Black Brilliance in Social Work: Alumna Debbie JohnsonCategories: Alumni + Friends, Q & A
I am a Social Worker at the Scarborough Academic Family Health Team. I provide brief counseling using a Solution Focused, mindfulness, Cognitive Processing Therapy and trauma perspective. I also supervise MSW students and lead mental health workshops on issues such as anxiety and depression.
What communities do you work with?
I work with adults 18 and over, including many women from BPOC backgrounds.
What part of your work or journey in social work are you most proud of?
I am still most proud of obtaining my MSW degree. Entering the 2-year program at U of T, which I enjoyed immensely, was one of the best decisions in my life. This lead to changes in work and life, most notably equipping me for a career in mental health, starting with children and now working with adults.
What is a professional or personal goal that you would like to achieve?
I would still like to practice in a country overseas. I have done short term volunteer work, but would like to have a longer term working experience. The pandemic has affected this, but I still hope to achieve this. You learn so much from travel by meeting new people, broadening your vision, and learning about different aspects of culture and life.
What advice do you have for Black social workers entering the field?
Advocate for yourself and do not feel you cannot express an opinion because you are new to the field. Draw from the experiences you have and be open to learning.
Find a mentor and a social work community with other Black social workers. We are a small group in organizations, so it is important to have people who can impact you positively as well as encourage, support and share the experiences you may encounter as a black social worker. It does not have to be large, but you need a community. If you can find a mentor who has gone where you want to be, a peer to walk beside you, eventually you will be in a position to teach others.

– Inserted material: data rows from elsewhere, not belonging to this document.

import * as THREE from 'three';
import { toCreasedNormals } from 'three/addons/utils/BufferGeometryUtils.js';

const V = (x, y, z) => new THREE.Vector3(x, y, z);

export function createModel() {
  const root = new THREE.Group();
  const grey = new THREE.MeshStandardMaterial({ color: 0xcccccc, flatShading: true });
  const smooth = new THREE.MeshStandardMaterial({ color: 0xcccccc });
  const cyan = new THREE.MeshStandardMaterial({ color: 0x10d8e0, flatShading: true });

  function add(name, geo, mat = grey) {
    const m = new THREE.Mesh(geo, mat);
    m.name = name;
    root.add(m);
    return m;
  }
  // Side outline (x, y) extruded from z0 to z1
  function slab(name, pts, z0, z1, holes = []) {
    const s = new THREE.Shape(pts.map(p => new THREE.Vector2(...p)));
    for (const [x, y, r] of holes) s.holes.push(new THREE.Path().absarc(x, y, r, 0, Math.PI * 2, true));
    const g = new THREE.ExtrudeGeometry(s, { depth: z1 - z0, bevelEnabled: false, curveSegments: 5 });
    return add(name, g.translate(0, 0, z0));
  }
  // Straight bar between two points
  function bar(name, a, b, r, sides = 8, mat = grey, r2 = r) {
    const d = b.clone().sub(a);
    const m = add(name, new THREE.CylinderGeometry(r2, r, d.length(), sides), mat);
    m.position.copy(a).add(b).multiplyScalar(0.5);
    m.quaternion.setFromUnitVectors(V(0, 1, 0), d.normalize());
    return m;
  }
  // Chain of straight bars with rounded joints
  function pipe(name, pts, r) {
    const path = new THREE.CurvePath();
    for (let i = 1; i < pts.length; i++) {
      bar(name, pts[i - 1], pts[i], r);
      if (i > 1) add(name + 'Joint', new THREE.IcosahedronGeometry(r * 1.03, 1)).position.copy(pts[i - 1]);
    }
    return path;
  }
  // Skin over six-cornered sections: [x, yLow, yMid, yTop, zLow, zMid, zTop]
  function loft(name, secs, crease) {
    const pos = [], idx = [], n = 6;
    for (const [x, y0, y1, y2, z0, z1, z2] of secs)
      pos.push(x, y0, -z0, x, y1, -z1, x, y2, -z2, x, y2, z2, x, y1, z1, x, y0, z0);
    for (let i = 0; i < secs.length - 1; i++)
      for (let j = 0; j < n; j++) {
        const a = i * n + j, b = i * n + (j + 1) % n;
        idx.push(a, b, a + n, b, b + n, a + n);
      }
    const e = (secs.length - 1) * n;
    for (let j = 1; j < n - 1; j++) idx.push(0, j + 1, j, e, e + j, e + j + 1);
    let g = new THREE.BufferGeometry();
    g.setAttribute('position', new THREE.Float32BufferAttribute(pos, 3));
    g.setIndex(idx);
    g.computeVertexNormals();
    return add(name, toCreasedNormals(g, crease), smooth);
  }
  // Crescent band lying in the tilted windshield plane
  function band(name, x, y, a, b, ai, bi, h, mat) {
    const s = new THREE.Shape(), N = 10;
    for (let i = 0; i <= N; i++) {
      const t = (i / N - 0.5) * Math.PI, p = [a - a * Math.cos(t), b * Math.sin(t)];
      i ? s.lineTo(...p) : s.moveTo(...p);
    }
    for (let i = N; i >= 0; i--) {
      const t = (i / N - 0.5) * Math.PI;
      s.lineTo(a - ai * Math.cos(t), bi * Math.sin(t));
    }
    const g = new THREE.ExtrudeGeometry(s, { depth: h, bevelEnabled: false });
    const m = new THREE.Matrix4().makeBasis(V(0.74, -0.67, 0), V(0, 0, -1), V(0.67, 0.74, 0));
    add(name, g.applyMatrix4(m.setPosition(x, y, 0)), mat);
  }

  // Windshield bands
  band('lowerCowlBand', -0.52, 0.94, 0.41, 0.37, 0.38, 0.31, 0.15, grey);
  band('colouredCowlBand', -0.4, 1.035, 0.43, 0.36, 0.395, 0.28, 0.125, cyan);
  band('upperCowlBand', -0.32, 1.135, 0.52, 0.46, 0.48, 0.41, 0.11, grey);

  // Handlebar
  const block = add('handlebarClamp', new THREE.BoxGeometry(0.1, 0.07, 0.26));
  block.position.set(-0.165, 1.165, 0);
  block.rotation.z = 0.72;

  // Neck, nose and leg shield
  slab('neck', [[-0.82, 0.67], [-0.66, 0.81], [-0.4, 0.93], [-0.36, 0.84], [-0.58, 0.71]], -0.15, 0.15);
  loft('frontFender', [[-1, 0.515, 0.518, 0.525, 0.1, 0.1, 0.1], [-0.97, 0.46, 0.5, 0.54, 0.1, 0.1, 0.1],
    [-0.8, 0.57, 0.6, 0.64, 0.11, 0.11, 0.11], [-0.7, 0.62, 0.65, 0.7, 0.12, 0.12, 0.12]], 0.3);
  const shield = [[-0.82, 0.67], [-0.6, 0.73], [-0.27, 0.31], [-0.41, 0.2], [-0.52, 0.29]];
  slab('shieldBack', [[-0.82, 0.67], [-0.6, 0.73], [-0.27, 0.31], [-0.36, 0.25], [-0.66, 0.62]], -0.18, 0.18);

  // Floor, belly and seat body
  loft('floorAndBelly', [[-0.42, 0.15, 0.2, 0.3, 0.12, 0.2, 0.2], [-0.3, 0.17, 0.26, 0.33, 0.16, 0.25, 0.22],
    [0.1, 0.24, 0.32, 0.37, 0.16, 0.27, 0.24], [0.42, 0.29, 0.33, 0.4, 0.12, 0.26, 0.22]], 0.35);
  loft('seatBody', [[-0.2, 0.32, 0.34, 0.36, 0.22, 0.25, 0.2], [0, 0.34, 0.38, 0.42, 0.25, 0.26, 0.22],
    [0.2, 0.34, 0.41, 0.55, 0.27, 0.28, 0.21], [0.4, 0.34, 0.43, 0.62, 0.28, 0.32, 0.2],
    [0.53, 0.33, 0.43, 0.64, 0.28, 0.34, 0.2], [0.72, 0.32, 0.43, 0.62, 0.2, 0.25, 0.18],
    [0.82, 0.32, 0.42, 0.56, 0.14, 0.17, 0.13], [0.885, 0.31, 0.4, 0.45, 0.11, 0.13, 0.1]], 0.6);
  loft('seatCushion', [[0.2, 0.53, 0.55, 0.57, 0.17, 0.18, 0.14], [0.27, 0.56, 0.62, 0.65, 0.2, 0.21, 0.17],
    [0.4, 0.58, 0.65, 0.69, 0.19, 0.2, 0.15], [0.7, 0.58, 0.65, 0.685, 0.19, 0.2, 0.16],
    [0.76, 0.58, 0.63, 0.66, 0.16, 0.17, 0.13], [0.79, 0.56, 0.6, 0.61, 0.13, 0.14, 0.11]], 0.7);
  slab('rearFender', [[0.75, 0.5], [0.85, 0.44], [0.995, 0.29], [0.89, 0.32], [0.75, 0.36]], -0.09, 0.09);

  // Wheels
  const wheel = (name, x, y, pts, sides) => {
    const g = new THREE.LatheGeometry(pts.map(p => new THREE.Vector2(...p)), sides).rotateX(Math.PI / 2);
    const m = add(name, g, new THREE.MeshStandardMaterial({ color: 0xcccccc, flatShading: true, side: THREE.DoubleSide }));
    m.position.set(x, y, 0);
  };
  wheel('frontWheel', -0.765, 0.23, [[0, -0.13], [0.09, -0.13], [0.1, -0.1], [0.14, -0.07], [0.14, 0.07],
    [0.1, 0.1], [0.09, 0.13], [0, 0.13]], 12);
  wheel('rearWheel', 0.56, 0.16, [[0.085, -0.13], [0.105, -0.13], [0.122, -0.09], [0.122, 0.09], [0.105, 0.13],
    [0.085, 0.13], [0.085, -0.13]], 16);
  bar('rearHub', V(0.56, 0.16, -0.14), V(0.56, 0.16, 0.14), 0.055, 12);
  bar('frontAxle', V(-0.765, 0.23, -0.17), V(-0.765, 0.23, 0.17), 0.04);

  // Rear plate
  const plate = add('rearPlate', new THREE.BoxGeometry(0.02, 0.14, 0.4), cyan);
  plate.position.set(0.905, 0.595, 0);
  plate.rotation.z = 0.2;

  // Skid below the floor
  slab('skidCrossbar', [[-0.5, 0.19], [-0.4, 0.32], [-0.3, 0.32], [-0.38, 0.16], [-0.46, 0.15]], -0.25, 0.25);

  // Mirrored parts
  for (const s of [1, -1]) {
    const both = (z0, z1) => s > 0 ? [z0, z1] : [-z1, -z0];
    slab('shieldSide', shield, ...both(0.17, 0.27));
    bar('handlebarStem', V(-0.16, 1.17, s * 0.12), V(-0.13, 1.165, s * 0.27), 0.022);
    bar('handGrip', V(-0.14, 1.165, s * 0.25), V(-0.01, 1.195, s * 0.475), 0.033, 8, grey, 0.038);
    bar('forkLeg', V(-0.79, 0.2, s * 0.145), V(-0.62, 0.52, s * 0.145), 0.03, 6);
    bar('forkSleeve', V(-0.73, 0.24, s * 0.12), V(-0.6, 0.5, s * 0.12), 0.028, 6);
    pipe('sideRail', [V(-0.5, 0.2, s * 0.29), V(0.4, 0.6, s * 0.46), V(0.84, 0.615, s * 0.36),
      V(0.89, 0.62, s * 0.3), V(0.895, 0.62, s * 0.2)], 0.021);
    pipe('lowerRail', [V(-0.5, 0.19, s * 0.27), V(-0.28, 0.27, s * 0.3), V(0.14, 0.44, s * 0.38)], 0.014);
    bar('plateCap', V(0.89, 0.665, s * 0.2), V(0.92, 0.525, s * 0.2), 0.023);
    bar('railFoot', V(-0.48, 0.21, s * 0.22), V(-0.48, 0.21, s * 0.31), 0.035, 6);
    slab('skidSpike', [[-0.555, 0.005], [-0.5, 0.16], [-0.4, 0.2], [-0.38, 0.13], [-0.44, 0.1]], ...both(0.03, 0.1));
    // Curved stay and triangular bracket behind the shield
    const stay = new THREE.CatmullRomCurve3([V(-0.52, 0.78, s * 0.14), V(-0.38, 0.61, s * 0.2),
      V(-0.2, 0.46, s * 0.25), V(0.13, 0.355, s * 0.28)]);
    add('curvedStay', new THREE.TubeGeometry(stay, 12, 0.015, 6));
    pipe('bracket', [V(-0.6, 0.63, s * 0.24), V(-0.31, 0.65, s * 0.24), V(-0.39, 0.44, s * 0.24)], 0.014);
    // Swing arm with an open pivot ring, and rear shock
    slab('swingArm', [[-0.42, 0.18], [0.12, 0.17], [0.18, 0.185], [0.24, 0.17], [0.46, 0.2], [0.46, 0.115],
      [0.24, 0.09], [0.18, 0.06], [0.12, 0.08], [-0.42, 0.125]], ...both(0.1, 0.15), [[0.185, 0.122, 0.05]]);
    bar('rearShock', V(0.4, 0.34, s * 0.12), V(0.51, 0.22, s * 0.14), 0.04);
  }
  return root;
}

More so than the techniques you use, is the therapeutic relationship. Establish a therapeutic rapport using empathy, communication, patience and active listening.
Your BPOC clients will appreciate seeing a Black social worker. Enjoy small successes; it will not be easy when you have difficulties. Work with your team; give and learn from them.
The Immortal Life of Henrietta Lacks, by Rebecca Skloot “I read this book many years ago, but I still remember the great job the book does in capturing race and racism in the medical system.”
My Grandmother’s Hands, by Resmaa Menakem. Written by a Social Worker, this book explored how intergenerational trauma related to racism shows up in our bodies. This book also teaches strategies to heal from them.
Throughout the month of February we will be highlighting the work of Black social workers in our Faculty and around the world. If you would like to highlight a Black social worker or are a Black social worker yourself, connect with us.
Read more Q&As highlighting Black Brilliance in social work: